I presented the following legislative update to the Southwestern Planned Giving Council on Tuesday July 10, 2018:
1. The Pennsylvania budget of approximately $32.7 Billion was approved by Governor Wolf on June 22, 2018. This is good news for charities as government funding is in place for many programs, and the Education Improvement Tax Credit is available again.
2. Regarding the Tax Cuts and Jobs Act (“Act”) which was signed into law by President Trump in December, 2017, regulations and various guidance are starting to be issued by the U.S. Department of Treasury. As far as charities and planned giving, it is still too early to tell the effect of the Act on charitable giving, although many expect that charitable giving will decrease due to the fewer number of itemizers. Nevertheless, most advisors agree that individuals give to charities in order to further charitable purposes and not only for a tax deduction. For many individual taxpayers, the Act will result in lower taxes and more simplicity, which could lead to more charitable giving.
Given the changes in the Act, I expect to see taxpayers take certain actions to retain their itemized deductions, such as “bunching” deductions in one year. If a taxpayer can bunch deductions into one year (including charitable contributions, state and local taxes), they may still be able to itemize if they exceed the standard deduction amount ($12,000 if single, $24,000 for married filing jointly).
Some of the methods of bunching charitable contributions include establishing donor advised funds, private foundations, as well as non-grantor irrevocable trusts (see my Tax-Exempt Alert for April 2018). For “super bunching”, planned gifts such as pooled income funds, charitable remainder trusts and charitable gift annuities allow large, upfront charitable deductions.
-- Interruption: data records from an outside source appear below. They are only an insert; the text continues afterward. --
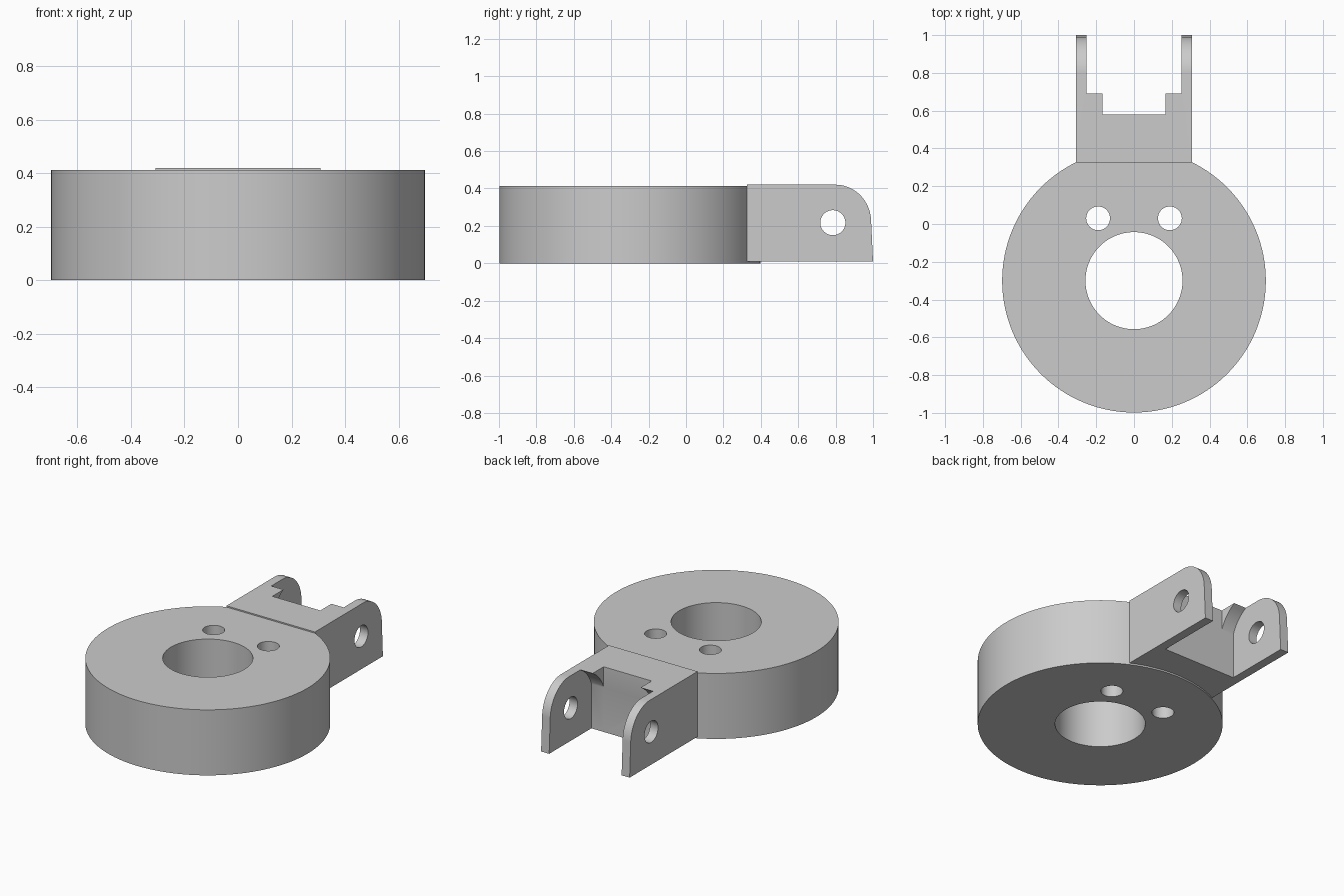
import bpy, bmesh
from math import cos, sin, pi, radians
from mathutils import Vector

if "Cube" in bpy.data.objects:
    bpy.data.objects.remove(bpy.data.objects["Cube"], do_unlink=True)

grey = bpy.data.materials.new("plain grey")
grey.use_nodes = True
colour = (0.6, 0.6, 0.6, 1)
grey.diffuse_color = colour
grey.node_tree.nodes["Principled BSDF"].inputs["Base Color"].default_value = colour


def arc(cx, cy, rx, ry, start, end, steps):
    """Points on an elliptical arc, angles in degrees."""
    angles = [radians(start + (end - start) * i / steps) for i in range(steps + 1)]
    return [(cx + rx * cos(a), cy + ry * sin(a)) for a in angles]


def circle(cx, cy, r, steps):
    return arc(cx, cy, r, r, 0, 360, steps)[:-1]


def prism(name, profile, low, high, axis):
    """Extrude an xy profile along z, or a yz profile along x."""
    bm = bmesh.new()
    place = (lambda p: (low, *p)) if axis == "x" else (lambda p: (*p, low))
    face = bm.faces.new([bm.verts.new(place(p)) for p in profile])
    new = bmesh.ops.extrude_face_region(bm, geom=[face])["geom"]
    depth = high - low
    move = Vector((depth, 0, 0)) if axis == "x" else Vector((0, 0, depth))
    bmesh.ops.translate(bm, vec=move, verts=[v for v in new if isinstance(v, bmesh.types.BMVert)])
    bmesh.ops.recalc_face_normals(bm, faces=bm.faces)
    mesh = bpy.data.meshes.new(name)
    bm.to_mesh(mesh)
    bm.free()
    mesh.materials.append(grey)
    obj = bpy.data.objects.new(name, mesh)
    bpy.context.collection.objects.link(obj)
    return obj


def select(obj):
    bpy.ops.object.select_all(action="DESELECT")
    obj.select_set(True)
    bpy.context.view_layer.objects.active = obj


def cut(obj, cutter):
    """Subtract the cutter and remove it."""
    mod = obj.modifiers.new("cut", "BOOLEAN")
    mod.operation = "DIFFERENCE"
    mod.solver = "EXACT"
    mod.object = cutter
    select(obj)
    bpy.ops.object.modifier_apply(modifier=mod.name)
    bpy.data.objects.remove(cutter, do_unlink=True)


# Round body with a centre bore and two small holes
disc = prism("disc_body", circle(0, -0.3, 0.698, 128), 0, 0.412, "z")
cut(disc, prism("bore_cutter", circle(0, -0.3, 0.257, 96), -0.2, 0.6, "z"))
for side in (-1, 1):
    cut(disc, prism("hole_cutter", circle(side * 0.19, 0.03, 0.063, 48), -0.2, 0.6, "z"))

# Hinge bracket with rounded arm ends
outline = [(0.325, 0.01), (0.325, 0.42)] + arc(0.8, 0.22, 0.19, 0.2, 90, 0, 24) + [(1.0, 0.01)]
bracket = prism("hinge_bracket", outline, -0.308, 0.308, "x")

# Space between the arms, leaving hollowed shoulders at the top
hollow = arc(0.797, 0.215, 0.23, 0.23, 161, 117, 14)
hollow[0], hollow[-1] = (0.58, hollow[0][1]), (0.69, 0.42)
slot = [(0.58, -0.2)] + hollow + [(0.69, 0.6), (1.2, 0.6), (1.2, -0.2)]
cut(bracket, prism("slot_cutter", slot, -0.252, 0.252, "x"))

# Deeper notch between the shoulders
notch = [(0.58, -0.2), (0.58, 0.6), (1.2, 0.6), (1.2, -0.2)]
cut(bracket, prism("notch_cutter", notch, -0.167, 0.167, "x"))

# Pin hole through both arms
cut(bracket, prism("pin_cutter", circle(0.785, 0.217, 0.067, 48), -0.5, 0.5, "x"))

for part in (disc, bracket):
    select(part)
    bpy.ops.object.shade_smooth_by_angle(angle=radians(30))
Given these complexities, it is highly advisable for taxpayers to start planning well before the end of 2018. Year-end tax planning will be quite different than it has been in other years, and more planning and advice will likely be necessary for individual taxpayers. Hope is not lost after the Act and donors, charities and their advisors should continue to examine creative ways to continue charitable giving on a tax-deductible basis.
The Act is far-ranging and complicated. Please contact us if you need additional information.